- EXERCISE AIM
Scan the data beneath this task and copy each line that includes "TRIM".

- DATA SECTION
—————

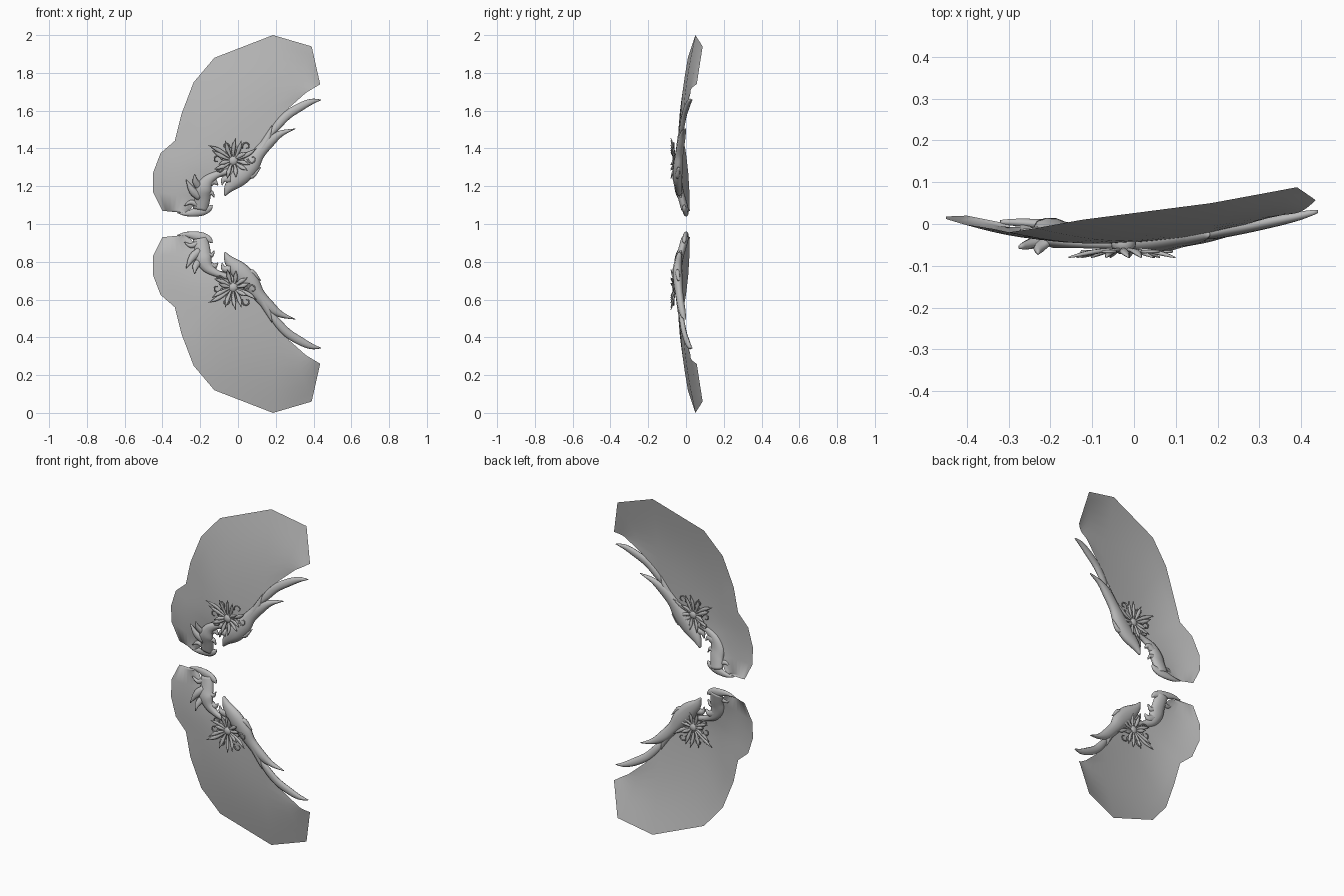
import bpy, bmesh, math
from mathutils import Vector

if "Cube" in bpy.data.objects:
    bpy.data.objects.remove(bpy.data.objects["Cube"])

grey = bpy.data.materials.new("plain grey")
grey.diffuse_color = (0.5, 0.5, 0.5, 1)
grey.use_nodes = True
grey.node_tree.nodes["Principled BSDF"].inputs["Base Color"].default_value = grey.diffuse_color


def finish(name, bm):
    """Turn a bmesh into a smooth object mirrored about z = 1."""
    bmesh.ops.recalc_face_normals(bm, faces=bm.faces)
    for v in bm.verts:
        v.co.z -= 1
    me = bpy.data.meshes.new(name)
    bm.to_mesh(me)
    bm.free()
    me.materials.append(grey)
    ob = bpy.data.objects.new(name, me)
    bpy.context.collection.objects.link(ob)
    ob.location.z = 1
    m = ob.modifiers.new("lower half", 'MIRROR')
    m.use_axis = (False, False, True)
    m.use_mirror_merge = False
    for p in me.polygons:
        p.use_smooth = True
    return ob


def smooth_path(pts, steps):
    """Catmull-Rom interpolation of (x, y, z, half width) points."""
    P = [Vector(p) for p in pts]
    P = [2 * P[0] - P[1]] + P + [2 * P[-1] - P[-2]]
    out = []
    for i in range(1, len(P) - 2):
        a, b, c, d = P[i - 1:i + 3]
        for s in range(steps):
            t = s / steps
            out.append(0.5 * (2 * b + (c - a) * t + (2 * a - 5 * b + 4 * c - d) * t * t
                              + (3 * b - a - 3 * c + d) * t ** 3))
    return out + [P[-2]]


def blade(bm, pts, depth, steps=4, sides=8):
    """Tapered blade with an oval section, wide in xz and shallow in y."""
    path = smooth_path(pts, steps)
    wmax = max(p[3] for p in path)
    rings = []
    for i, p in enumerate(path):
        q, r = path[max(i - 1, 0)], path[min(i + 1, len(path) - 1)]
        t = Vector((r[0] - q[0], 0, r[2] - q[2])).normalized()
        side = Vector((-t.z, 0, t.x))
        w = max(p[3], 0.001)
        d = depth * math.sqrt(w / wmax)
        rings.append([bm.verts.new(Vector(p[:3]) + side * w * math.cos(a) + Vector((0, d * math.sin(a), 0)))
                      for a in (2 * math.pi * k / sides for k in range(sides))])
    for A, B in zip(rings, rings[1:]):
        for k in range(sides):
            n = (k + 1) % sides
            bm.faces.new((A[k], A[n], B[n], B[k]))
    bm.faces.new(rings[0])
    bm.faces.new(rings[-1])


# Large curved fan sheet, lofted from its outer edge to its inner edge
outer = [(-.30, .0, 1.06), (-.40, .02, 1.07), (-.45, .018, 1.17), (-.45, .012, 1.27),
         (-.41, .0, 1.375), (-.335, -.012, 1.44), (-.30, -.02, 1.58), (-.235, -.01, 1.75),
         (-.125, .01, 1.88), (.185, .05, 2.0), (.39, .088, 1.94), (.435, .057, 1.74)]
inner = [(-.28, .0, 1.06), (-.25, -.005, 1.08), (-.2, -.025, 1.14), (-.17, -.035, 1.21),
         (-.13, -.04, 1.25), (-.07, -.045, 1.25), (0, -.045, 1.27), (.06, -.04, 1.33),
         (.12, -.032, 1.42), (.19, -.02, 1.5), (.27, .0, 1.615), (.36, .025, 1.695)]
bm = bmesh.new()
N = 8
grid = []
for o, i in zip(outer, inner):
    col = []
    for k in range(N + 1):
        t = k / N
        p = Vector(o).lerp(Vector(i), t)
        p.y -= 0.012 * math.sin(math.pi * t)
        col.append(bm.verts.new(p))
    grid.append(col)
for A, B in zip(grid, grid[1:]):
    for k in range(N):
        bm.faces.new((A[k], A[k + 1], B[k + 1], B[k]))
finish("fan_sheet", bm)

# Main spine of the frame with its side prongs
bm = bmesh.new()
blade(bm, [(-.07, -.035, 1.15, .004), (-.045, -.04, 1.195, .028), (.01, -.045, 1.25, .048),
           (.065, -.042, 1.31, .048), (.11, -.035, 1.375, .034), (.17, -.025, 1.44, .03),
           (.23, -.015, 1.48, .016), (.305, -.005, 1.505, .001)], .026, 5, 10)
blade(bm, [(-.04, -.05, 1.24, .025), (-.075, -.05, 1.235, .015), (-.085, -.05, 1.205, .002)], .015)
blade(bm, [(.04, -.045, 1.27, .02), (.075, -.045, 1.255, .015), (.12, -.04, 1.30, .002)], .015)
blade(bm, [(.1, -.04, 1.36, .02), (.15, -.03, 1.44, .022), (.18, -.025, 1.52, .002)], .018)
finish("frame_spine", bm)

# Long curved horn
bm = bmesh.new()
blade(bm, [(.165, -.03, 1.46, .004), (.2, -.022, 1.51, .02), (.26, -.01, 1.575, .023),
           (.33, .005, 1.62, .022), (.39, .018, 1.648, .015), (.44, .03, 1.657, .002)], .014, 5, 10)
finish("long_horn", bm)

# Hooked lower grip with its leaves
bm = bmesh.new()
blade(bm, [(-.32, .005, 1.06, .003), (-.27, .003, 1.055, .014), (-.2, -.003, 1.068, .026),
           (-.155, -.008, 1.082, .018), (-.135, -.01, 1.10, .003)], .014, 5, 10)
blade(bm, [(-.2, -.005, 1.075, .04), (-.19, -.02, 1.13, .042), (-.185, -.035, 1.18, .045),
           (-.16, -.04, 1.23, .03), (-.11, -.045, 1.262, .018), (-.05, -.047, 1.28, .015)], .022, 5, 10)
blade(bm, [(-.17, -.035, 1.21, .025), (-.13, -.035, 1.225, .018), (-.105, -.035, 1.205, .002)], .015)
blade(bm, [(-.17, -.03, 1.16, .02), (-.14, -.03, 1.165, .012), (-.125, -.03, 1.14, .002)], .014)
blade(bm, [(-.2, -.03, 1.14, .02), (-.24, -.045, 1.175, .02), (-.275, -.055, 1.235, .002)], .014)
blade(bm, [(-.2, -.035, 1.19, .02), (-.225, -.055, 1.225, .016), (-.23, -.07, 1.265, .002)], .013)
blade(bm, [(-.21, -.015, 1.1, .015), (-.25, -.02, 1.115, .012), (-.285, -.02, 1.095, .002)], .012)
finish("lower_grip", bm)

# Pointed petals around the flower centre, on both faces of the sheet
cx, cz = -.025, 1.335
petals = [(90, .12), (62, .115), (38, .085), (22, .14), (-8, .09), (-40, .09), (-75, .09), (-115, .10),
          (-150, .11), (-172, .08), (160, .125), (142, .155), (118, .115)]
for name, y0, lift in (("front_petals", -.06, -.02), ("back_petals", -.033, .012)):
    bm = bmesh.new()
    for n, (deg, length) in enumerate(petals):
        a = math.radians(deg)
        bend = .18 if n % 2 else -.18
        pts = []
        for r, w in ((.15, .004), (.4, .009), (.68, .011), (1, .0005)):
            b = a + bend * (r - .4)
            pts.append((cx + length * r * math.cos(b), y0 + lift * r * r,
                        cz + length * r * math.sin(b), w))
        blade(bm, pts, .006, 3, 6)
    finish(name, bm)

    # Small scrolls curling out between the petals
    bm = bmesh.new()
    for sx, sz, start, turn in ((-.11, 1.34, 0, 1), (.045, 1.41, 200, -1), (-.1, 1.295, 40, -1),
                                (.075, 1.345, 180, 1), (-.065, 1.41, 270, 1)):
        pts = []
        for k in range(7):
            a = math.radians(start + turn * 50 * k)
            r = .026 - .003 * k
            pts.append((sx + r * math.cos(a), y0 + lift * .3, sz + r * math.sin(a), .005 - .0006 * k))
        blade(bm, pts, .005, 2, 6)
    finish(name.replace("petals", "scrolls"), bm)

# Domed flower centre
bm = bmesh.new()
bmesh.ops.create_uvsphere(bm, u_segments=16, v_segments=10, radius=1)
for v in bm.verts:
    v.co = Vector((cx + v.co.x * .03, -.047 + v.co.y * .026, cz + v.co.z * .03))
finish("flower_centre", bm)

—————

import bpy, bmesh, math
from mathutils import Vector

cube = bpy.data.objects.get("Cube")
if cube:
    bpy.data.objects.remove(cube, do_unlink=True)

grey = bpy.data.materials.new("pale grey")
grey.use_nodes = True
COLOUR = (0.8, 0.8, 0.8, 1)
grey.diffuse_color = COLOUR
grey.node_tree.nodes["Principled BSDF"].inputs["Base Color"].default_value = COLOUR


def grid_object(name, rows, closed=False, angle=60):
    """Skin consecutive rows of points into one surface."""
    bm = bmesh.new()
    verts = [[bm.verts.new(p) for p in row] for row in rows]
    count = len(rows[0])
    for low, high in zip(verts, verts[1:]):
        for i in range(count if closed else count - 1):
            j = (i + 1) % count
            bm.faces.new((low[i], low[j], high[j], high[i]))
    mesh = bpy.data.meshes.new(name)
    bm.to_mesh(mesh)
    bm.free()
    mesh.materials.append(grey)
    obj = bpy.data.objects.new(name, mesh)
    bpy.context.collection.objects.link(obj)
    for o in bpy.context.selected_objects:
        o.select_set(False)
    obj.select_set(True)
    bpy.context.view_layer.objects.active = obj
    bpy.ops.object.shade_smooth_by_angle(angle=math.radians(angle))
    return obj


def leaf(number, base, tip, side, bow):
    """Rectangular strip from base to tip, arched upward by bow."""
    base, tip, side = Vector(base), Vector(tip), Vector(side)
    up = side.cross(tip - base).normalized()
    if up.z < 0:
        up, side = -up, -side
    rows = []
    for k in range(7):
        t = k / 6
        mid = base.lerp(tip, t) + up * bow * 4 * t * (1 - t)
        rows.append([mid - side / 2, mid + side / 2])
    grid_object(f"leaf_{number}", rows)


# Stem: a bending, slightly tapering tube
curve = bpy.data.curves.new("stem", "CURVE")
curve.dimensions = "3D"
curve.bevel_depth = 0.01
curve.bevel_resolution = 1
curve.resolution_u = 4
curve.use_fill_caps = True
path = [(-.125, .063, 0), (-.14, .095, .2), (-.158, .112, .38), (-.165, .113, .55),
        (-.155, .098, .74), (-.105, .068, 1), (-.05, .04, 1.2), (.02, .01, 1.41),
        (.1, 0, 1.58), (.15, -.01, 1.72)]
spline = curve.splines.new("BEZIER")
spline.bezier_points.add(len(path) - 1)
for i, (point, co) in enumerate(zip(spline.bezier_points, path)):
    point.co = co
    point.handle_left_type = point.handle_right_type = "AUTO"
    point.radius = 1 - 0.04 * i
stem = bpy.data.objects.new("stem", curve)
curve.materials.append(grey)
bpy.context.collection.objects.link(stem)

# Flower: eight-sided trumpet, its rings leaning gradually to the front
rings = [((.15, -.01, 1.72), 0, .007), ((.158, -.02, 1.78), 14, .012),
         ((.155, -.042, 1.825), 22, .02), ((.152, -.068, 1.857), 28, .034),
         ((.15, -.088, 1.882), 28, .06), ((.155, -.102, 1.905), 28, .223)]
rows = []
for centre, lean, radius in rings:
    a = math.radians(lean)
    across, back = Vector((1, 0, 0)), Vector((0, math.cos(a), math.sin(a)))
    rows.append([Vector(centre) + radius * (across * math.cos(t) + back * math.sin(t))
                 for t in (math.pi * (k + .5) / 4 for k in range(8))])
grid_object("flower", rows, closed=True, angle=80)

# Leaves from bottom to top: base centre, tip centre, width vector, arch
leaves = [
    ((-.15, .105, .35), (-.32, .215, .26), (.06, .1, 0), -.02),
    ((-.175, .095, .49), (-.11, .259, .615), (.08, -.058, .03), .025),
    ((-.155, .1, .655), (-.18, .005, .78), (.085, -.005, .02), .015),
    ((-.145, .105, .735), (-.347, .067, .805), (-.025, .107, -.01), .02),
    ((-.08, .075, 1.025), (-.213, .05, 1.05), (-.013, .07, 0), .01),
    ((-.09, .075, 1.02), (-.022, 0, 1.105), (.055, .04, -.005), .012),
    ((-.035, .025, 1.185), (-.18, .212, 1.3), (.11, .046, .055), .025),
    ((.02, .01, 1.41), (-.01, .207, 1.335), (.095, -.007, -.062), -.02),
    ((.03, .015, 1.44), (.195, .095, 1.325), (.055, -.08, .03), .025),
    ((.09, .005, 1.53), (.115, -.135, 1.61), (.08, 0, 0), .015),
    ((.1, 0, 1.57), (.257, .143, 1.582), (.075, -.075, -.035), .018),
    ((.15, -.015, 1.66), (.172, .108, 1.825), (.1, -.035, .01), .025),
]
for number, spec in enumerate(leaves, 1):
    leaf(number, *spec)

—————

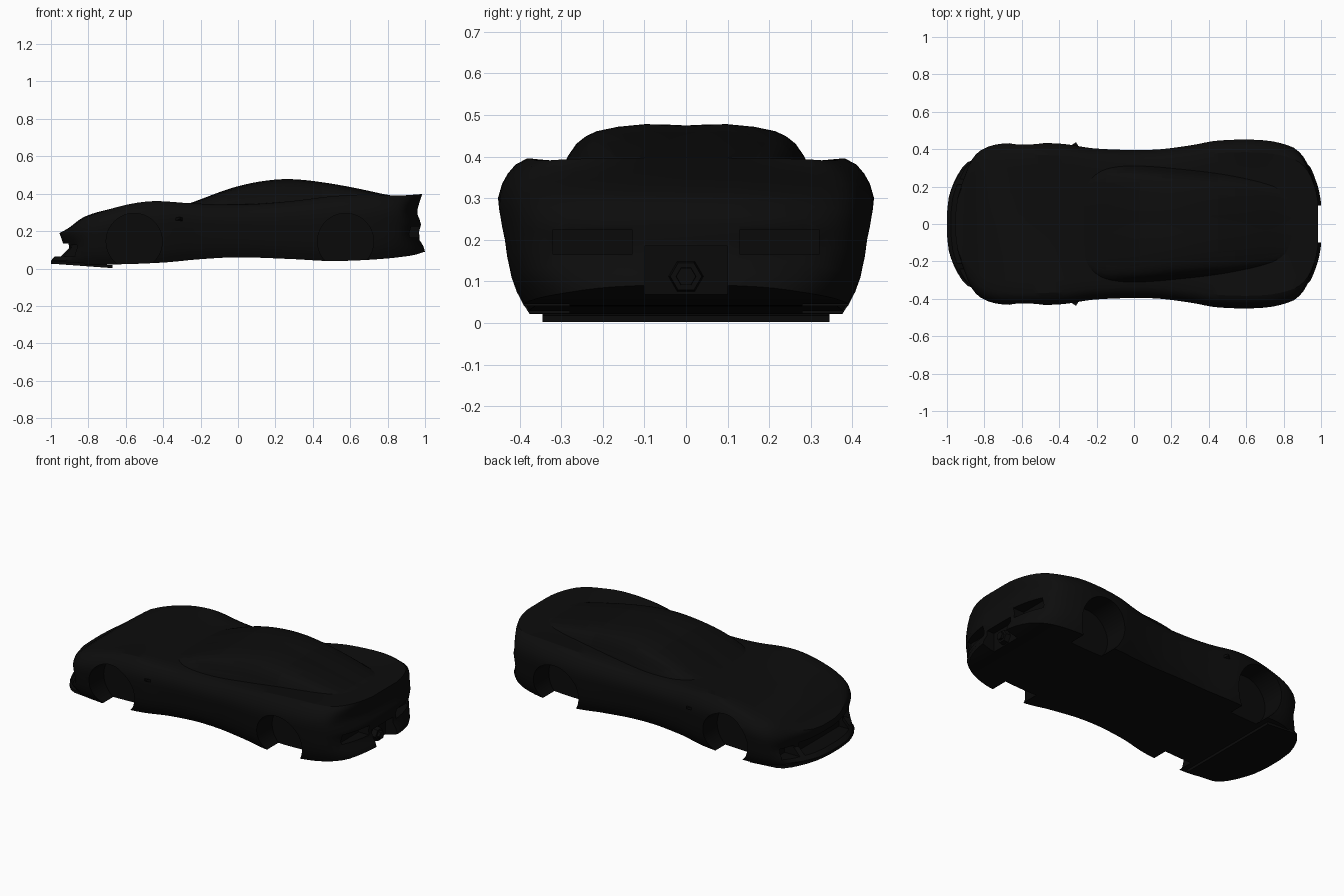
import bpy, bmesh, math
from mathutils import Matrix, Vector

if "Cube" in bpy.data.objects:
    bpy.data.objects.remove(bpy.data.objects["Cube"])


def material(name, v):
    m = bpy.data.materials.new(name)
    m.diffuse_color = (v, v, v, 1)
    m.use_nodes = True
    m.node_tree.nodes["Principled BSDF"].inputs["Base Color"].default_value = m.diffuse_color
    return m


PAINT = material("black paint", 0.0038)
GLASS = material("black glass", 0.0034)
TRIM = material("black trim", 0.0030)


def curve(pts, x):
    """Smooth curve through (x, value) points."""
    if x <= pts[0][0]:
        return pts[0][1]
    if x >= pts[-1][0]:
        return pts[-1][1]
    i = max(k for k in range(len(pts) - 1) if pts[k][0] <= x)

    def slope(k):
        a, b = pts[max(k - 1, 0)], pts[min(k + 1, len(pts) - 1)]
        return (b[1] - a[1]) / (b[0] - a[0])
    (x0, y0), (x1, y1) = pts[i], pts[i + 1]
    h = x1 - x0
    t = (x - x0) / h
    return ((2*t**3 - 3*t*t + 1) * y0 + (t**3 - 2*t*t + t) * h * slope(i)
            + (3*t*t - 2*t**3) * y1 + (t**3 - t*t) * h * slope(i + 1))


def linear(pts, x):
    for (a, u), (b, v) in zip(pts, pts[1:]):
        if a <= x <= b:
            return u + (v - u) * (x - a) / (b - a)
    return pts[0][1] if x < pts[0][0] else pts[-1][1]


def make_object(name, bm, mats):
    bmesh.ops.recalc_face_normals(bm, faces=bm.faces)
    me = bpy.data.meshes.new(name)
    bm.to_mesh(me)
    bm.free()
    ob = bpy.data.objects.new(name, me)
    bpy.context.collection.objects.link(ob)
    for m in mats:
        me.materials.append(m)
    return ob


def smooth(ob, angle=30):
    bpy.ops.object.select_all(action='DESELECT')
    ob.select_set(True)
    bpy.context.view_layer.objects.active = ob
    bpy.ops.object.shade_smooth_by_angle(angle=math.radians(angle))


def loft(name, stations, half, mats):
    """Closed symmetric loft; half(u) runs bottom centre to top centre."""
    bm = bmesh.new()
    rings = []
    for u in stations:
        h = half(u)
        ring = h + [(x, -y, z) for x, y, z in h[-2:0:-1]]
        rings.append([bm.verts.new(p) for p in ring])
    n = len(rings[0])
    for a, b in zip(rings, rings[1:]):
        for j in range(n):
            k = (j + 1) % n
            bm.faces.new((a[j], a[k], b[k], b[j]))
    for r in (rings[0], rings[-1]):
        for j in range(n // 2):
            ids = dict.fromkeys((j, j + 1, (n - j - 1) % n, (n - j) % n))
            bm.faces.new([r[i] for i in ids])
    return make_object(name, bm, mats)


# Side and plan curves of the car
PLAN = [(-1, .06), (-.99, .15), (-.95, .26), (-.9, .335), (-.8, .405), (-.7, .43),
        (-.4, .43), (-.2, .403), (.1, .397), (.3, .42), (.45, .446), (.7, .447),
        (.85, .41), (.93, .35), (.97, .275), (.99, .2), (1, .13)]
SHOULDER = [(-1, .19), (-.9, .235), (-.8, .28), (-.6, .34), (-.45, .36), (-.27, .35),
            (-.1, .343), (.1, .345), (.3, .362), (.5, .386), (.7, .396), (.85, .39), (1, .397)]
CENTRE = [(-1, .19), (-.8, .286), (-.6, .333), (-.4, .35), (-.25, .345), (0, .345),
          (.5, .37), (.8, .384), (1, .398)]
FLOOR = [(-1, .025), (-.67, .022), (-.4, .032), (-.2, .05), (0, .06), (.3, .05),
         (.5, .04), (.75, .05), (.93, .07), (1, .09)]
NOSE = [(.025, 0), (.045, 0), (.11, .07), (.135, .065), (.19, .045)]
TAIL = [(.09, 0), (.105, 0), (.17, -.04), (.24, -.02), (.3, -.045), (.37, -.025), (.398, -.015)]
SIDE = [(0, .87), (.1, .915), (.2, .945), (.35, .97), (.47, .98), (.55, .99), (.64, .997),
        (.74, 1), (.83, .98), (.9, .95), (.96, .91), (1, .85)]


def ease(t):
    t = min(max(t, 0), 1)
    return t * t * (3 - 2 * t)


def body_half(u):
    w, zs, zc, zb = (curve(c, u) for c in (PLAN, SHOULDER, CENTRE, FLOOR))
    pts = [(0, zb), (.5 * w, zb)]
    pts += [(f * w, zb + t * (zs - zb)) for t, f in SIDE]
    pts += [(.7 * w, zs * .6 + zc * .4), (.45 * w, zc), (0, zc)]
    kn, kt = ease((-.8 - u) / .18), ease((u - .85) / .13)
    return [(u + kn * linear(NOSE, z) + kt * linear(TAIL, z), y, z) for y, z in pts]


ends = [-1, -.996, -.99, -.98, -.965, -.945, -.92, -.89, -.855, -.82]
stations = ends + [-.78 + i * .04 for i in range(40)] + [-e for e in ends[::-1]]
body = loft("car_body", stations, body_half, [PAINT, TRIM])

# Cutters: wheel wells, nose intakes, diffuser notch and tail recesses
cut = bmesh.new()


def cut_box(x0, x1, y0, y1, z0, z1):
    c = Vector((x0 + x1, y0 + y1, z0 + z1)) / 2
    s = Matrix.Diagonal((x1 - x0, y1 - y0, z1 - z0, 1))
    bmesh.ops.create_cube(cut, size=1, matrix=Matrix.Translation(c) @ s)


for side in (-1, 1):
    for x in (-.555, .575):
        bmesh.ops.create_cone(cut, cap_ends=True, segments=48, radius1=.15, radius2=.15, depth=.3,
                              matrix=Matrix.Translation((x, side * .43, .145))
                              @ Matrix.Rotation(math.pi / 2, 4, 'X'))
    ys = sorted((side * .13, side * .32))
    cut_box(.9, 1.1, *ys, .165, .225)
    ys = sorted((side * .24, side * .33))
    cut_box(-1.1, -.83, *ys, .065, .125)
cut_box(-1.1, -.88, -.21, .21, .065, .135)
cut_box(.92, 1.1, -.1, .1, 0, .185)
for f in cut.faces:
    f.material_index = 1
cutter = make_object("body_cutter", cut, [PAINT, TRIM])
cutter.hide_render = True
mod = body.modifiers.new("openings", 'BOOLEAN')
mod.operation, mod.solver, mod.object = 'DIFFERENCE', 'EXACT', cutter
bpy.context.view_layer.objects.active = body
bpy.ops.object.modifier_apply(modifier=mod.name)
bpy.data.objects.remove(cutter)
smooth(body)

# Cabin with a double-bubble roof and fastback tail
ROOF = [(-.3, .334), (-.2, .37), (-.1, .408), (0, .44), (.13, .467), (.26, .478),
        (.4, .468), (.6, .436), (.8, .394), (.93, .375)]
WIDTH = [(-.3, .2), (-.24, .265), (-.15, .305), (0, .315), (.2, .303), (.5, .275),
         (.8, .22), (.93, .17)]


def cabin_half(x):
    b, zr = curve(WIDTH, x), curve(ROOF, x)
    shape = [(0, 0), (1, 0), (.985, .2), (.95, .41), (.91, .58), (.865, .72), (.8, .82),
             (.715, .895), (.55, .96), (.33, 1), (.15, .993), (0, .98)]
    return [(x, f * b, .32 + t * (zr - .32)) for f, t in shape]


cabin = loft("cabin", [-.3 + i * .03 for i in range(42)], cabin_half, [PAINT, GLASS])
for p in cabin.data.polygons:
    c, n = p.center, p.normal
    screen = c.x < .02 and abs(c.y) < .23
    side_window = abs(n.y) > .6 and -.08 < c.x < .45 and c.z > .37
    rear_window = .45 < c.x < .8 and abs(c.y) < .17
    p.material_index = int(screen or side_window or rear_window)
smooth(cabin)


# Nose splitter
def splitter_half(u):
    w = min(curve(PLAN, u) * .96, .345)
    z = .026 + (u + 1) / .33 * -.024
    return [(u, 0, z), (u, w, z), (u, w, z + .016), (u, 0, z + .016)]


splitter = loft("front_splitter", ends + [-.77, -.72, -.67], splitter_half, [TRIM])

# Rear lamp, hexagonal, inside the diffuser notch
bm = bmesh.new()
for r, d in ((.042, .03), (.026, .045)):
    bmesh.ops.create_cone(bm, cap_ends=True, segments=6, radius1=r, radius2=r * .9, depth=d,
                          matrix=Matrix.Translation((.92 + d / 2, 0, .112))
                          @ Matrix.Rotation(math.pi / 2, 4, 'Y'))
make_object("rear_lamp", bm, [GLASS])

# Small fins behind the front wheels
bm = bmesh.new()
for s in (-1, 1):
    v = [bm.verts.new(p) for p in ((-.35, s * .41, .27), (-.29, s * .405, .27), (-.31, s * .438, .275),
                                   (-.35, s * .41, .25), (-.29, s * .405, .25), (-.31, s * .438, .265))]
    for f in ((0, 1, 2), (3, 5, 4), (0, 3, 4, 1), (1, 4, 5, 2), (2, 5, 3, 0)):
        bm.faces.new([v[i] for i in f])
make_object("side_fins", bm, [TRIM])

—————

- REPLY TO THE EXERCISE
TRIM = material("black trim", 0.0030)
body = loft("car_body", stations, body_half, [PAINT, TRIM])
cutter = make_object("body_cutter", cut, [PAINT, TRIM])
splitter = loft("front_splitter", ends + [-.77, -.72, -.67], splitter_half, [TRIM])
make_object("side_fins", bm, [TRIM])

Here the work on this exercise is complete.